- [DATASET]
#####

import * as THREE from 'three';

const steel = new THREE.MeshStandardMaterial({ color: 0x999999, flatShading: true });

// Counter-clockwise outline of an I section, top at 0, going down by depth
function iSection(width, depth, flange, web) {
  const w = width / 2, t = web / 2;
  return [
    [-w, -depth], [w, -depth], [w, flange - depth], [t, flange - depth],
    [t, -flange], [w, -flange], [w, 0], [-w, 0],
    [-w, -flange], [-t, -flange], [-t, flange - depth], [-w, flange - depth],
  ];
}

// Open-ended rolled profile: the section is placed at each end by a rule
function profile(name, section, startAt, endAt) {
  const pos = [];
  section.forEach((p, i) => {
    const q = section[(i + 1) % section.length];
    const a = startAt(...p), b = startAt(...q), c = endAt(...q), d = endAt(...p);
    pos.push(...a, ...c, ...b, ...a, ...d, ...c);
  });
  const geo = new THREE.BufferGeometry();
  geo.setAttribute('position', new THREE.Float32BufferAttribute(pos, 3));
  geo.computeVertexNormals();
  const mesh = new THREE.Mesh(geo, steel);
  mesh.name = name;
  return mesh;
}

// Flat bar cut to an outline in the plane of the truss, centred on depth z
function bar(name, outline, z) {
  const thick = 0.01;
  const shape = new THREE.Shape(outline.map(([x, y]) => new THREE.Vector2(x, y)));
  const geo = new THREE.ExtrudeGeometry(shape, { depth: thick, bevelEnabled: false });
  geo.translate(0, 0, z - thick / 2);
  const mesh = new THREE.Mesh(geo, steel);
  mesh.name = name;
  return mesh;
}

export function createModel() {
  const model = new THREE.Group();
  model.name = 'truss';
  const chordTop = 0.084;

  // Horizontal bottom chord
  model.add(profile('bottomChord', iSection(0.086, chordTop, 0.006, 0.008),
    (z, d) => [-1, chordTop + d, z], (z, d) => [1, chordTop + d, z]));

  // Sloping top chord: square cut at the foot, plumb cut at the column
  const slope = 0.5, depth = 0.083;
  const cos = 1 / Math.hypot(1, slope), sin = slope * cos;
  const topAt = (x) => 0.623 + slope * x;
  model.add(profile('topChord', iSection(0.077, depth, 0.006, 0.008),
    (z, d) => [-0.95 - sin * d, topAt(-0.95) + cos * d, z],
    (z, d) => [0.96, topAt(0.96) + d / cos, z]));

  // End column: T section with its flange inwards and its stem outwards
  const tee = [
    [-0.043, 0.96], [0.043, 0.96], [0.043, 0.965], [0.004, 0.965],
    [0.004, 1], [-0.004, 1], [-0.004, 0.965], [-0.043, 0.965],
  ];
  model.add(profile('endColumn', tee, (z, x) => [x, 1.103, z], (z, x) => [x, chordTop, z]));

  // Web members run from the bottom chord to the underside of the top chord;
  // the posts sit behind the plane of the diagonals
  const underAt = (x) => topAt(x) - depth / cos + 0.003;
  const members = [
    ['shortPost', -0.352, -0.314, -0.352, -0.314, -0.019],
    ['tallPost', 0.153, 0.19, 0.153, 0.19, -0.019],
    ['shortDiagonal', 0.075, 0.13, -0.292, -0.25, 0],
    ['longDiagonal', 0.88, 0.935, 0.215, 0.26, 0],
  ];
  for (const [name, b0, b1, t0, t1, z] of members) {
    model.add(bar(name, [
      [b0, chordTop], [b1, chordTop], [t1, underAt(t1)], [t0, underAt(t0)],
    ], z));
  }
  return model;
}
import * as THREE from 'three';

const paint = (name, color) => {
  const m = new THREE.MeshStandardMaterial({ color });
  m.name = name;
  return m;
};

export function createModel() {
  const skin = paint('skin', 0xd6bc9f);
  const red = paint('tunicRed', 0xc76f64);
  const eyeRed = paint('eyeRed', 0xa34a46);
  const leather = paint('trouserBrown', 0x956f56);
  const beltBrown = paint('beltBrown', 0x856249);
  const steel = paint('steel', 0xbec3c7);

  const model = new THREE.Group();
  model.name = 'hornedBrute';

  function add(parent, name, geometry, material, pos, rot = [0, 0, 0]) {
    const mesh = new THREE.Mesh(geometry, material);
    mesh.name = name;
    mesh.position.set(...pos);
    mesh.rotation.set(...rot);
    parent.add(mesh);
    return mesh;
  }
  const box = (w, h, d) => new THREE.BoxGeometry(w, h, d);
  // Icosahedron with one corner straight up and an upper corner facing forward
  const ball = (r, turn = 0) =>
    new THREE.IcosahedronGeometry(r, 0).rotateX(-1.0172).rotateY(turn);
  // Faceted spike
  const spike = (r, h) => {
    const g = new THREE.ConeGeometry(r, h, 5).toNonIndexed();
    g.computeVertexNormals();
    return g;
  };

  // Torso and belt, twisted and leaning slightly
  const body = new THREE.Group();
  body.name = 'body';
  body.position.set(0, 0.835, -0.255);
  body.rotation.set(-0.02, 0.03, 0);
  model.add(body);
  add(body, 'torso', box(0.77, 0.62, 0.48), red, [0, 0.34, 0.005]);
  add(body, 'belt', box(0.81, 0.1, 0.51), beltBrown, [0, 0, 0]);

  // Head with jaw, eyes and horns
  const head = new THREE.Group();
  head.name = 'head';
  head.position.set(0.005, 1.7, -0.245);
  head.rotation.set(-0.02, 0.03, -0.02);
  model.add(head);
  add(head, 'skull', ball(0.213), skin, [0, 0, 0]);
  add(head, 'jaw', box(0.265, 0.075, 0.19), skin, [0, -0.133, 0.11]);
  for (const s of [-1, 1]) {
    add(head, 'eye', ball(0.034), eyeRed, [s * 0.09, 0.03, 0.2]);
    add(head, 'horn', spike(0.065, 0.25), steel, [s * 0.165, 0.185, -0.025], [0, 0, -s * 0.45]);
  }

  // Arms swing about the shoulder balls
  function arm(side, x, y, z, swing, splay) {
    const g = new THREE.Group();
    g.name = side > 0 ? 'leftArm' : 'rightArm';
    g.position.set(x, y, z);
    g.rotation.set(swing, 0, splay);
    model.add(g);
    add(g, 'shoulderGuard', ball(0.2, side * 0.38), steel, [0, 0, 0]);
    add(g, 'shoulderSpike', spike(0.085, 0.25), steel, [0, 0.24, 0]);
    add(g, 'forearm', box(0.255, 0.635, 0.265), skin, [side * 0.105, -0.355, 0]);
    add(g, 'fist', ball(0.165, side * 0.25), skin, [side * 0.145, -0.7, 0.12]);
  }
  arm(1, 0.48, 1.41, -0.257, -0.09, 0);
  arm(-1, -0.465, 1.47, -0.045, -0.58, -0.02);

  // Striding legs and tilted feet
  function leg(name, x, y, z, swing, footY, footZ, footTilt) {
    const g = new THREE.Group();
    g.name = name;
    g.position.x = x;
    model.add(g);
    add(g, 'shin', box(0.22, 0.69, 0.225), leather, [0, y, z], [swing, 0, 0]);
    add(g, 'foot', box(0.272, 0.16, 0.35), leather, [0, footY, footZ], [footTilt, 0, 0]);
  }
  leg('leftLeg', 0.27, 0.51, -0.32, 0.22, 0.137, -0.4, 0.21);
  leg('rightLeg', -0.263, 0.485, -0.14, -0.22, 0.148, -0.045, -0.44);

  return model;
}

#####

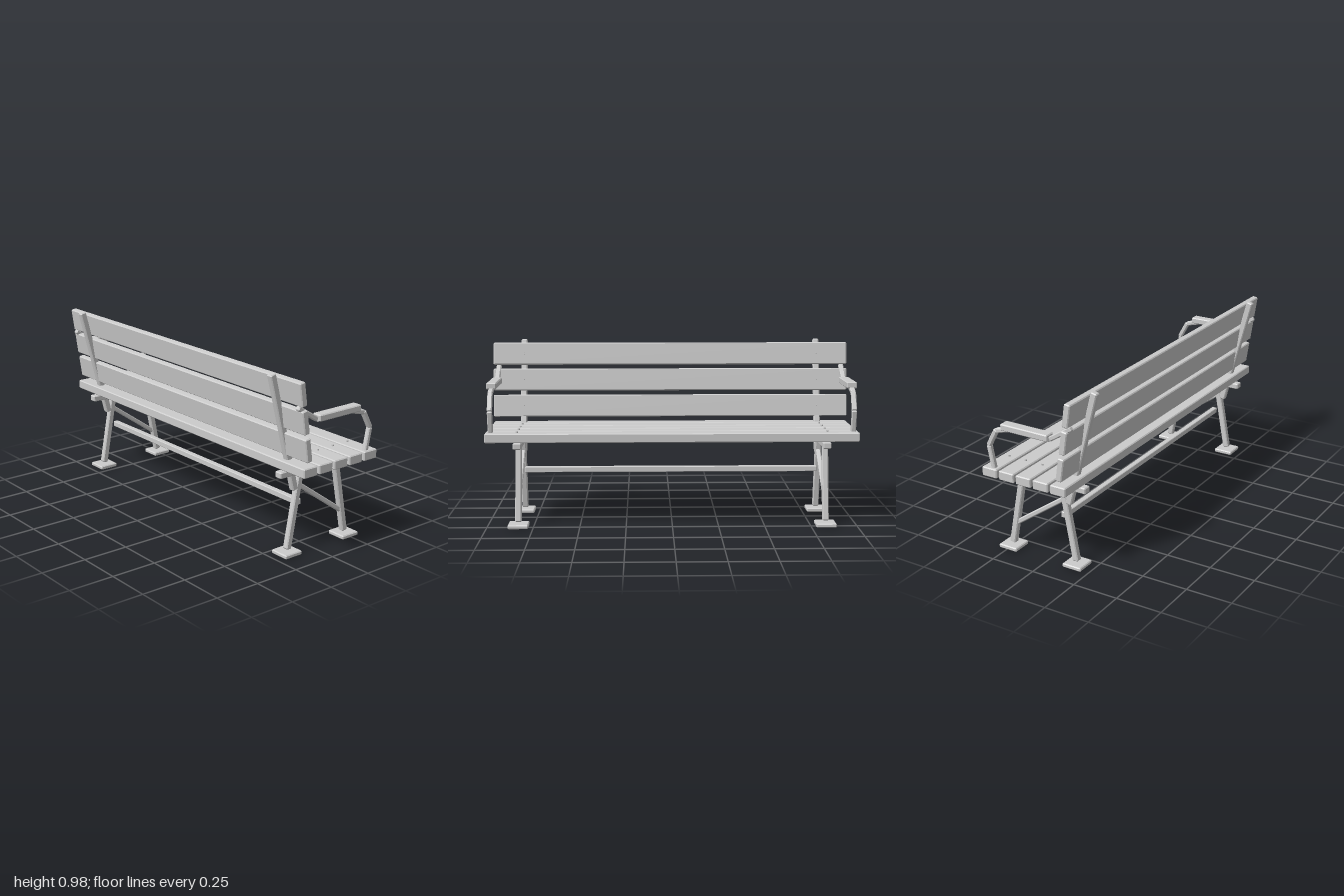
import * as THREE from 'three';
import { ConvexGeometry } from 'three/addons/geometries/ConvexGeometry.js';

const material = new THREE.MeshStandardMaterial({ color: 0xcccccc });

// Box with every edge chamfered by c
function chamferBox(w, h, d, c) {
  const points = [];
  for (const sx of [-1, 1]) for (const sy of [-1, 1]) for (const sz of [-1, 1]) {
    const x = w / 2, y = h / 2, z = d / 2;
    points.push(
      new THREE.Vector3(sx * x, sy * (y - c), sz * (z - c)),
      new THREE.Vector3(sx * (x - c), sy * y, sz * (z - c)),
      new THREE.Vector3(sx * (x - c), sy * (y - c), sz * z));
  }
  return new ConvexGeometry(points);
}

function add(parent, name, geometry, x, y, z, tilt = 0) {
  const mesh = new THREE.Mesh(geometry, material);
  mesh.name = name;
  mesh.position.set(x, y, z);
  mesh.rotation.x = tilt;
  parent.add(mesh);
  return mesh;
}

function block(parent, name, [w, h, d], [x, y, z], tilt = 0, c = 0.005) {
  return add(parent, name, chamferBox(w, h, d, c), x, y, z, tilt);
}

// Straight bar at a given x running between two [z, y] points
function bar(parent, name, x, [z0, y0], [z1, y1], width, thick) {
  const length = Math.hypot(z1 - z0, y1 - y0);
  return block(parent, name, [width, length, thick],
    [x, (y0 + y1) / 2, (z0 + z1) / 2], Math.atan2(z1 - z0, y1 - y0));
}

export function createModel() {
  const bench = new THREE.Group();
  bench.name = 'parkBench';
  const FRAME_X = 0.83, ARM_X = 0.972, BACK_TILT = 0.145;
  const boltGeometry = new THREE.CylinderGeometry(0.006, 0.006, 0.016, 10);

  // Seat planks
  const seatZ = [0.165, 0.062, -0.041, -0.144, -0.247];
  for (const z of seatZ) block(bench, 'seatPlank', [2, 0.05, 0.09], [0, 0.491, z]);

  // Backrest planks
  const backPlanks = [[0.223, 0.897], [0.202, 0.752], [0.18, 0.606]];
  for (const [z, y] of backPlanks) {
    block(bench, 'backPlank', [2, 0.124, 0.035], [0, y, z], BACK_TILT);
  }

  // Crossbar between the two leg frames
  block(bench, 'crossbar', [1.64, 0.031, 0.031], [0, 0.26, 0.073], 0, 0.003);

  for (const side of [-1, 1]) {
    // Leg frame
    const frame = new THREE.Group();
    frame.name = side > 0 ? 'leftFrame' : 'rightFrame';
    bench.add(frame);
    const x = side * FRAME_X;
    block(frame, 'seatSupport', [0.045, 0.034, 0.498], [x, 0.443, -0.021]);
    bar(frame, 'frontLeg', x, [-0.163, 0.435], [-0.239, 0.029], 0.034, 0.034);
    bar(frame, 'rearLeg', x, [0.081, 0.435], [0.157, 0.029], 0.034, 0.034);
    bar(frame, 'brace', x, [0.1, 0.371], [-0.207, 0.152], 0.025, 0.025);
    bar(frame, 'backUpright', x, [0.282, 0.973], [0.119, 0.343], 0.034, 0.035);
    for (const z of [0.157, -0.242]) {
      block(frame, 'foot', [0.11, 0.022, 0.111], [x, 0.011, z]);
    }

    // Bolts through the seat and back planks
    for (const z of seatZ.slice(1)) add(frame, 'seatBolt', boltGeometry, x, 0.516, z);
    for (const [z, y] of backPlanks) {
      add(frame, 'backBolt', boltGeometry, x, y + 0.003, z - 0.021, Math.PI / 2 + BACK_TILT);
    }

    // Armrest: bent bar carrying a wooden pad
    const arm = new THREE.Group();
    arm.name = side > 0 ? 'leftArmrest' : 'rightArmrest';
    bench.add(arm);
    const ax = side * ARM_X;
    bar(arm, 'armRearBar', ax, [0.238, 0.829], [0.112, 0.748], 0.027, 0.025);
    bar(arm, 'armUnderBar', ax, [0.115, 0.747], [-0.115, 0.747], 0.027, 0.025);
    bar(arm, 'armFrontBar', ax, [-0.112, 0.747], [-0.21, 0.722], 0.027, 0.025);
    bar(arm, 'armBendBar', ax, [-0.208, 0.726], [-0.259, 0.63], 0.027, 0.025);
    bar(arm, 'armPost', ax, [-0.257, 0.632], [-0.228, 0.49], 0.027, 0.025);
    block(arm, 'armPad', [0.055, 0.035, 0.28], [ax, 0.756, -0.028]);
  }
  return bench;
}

#####

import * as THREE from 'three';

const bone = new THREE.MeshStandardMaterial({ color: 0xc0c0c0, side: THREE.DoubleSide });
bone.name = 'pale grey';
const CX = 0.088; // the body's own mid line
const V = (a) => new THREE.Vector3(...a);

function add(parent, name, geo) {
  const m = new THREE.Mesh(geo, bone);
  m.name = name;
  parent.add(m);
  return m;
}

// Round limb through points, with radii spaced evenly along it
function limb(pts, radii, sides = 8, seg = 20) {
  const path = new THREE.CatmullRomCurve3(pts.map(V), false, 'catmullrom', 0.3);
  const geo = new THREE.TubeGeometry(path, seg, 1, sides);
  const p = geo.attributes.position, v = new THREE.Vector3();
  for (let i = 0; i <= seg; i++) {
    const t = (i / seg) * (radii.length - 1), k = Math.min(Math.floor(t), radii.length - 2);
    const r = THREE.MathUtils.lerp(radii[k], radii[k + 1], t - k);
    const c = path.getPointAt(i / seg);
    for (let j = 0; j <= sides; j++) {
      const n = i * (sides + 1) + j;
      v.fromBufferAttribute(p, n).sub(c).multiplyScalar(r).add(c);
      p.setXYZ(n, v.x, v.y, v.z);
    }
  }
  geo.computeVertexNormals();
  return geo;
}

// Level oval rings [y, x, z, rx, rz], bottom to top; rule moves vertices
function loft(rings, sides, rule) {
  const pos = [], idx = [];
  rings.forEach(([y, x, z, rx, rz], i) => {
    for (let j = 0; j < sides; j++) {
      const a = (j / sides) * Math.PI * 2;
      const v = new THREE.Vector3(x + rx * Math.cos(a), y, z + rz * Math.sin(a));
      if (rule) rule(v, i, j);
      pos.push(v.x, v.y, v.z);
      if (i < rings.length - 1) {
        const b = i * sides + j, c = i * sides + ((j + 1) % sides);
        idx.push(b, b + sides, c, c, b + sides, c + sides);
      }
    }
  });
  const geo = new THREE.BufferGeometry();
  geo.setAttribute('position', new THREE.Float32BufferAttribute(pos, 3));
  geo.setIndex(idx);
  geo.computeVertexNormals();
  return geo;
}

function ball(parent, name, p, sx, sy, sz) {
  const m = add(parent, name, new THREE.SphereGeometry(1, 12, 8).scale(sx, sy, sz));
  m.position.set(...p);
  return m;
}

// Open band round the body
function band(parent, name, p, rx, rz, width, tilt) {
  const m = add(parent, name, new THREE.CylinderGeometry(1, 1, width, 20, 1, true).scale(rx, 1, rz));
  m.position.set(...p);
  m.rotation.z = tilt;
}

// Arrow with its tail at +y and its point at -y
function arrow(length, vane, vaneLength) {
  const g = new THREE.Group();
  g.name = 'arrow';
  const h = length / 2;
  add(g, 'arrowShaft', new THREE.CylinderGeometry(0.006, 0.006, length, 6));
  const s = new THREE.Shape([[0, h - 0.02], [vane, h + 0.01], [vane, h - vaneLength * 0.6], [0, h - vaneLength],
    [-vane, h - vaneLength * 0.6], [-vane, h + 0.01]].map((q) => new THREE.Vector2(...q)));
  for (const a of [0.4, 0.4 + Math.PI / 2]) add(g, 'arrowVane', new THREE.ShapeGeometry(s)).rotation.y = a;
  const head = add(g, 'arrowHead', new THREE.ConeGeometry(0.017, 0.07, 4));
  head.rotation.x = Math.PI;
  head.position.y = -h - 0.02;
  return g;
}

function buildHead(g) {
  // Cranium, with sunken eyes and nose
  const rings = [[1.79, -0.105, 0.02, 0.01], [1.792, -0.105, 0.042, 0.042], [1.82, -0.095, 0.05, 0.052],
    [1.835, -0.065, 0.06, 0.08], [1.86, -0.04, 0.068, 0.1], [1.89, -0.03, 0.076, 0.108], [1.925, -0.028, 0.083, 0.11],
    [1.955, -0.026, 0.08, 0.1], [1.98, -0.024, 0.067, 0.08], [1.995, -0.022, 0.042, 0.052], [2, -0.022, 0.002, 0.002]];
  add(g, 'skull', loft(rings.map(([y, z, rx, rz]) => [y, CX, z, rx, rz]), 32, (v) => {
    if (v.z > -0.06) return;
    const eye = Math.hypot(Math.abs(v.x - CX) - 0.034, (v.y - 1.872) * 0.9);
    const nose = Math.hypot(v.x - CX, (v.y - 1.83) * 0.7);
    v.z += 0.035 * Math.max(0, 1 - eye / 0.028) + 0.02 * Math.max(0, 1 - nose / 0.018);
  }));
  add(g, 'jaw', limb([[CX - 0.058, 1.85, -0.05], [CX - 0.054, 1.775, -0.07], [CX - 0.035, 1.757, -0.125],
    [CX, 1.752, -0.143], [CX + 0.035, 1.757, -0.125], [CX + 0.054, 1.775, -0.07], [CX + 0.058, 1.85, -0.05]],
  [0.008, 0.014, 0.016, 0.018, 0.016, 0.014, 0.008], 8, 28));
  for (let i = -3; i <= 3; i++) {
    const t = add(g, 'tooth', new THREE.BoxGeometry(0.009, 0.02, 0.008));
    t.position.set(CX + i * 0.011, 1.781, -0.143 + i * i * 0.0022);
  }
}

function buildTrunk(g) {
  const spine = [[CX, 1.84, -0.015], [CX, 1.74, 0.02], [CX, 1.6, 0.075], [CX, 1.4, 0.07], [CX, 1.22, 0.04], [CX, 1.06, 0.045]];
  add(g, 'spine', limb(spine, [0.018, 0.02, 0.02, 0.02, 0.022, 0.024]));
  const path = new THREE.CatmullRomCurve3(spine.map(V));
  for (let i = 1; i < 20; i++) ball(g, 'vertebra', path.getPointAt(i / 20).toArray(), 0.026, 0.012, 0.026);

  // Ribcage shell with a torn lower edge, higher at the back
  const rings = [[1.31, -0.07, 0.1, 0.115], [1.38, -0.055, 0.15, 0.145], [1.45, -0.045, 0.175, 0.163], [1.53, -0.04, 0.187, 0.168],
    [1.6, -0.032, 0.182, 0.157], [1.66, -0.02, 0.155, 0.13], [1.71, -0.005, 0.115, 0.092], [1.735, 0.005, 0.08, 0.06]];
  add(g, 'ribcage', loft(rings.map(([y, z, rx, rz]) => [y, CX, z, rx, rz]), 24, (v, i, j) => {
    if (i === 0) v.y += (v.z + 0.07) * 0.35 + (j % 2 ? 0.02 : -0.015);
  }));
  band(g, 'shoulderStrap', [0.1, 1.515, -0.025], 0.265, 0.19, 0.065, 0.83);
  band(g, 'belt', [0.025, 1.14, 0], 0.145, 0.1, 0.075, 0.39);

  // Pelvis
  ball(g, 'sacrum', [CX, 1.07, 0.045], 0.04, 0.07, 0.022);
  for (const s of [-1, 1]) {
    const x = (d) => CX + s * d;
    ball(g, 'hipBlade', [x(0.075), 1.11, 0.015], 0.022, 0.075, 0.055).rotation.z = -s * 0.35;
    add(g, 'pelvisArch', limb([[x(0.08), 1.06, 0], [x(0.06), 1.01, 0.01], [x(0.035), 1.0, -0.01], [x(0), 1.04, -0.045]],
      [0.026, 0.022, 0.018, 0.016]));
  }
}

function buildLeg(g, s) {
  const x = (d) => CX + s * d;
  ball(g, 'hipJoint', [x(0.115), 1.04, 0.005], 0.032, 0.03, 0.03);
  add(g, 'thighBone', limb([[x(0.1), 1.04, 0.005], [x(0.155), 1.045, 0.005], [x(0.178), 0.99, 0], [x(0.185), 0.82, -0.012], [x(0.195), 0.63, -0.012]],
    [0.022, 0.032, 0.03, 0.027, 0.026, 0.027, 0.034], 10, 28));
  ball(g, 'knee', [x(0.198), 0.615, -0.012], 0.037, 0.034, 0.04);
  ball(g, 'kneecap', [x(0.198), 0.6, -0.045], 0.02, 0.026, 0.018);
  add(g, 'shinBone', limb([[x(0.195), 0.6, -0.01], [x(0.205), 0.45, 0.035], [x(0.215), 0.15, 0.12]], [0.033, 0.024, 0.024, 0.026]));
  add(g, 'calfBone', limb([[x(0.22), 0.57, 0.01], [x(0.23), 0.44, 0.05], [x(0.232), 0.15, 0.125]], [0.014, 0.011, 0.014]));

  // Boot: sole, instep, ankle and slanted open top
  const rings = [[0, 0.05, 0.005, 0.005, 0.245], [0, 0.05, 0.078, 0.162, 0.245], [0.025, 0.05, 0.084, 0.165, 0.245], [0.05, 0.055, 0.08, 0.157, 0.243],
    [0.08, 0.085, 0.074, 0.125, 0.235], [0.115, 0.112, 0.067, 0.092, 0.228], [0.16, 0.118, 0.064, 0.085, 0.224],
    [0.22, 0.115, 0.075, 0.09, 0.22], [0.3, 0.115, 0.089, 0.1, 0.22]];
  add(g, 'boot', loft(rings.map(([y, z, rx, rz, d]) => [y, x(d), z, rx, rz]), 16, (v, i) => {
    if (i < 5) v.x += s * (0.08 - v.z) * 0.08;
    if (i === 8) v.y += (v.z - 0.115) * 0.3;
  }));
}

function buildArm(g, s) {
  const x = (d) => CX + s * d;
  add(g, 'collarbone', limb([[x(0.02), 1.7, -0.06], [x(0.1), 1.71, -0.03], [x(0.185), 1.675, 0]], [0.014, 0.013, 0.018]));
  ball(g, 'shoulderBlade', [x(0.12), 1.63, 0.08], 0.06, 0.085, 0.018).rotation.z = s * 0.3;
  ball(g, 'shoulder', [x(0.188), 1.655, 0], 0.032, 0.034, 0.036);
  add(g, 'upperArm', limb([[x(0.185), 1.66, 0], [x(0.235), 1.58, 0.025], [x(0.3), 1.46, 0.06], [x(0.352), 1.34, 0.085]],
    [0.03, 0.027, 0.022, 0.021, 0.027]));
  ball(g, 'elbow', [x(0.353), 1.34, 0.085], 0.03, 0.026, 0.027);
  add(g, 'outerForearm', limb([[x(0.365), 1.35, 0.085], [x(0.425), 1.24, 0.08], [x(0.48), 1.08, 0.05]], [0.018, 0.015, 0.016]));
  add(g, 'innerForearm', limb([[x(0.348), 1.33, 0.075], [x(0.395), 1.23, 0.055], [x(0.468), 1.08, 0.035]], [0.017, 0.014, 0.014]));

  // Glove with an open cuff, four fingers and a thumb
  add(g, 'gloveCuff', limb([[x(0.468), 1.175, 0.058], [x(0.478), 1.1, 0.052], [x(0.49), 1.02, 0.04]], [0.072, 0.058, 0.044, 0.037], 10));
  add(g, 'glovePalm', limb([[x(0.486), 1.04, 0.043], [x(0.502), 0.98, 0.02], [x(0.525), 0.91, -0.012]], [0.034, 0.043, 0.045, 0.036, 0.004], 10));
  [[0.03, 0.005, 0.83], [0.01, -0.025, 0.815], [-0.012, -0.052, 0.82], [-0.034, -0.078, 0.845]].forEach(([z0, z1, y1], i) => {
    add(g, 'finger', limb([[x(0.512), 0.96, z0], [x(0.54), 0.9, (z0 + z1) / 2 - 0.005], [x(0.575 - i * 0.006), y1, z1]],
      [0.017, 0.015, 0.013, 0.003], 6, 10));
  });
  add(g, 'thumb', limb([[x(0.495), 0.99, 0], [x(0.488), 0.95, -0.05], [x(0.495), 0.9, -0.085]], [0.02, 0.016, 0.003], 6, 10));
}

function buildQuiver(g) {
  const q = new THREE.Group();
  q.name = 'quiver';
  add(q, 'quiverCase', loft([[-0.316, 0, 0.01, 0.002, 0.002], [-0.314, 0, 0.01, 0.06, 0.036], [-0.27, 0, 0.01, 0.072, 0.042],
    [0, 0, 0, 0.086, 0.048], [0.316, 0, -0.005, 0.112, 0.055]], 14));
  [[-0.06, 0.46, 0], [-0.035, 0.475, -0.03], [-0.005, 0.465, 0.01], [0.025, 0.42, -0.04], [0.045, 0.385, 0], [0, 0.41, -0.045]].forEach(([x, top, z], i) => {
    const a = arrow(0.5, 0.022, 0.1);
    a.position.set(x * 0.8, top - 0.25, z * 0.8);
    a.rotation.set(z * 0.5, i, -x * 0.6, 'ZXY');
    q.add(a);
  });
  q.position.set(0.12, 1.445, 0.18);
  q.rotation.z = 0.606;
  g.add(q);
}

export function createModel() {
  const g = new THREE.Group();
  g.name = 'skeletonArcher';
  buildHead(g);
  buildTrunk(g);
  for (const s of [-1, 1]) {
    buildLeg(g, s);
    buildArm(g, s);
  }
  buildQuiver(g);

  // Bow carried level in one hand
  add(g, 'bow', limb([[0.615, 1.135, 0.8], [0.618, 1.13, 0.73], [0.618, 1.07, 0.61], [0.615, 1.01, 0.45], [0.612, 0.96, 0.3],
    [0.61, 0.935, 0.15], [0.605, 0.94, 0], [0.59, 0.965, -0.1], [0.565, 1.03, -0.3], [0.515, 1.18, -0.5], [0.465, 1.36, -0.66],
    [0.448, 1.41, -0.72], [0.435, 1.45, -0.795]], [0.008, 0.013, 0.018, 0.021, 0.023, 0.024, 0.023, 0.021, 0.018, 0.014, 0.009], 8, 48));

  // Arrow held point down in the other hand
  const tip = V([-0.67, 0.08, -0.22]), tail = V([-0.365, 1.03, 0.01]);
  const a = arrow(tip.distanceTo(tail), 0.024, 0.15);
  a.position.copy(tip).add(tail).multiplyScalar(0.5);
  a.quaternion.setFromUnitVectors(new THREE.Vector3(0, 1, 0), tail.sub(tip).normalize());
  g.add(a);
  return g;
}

#####

- [EXERCISE DIRECTIONS] The expected answer is every line above in which the word "bench" appears.

- [WRITTEN SOLUTION]
  const bench = new THREE.Group();
  bench.name = 'parkBench';
  for (const z of seatZ) block(bench, 'seatPlank', [2, 0.05, 0.09], [0, 0.491, z]);
    block(bench, 'backPlank', [2, 0.124, 0.035], [0, y, z], BACK_TILT);
  block(bench, 'crossbar', [1.64, 0.031, 0.031], [0, 0.26, 0.073], 0, 0.003);
    bench.add(frame);
    bench.add(arm);
  return bench;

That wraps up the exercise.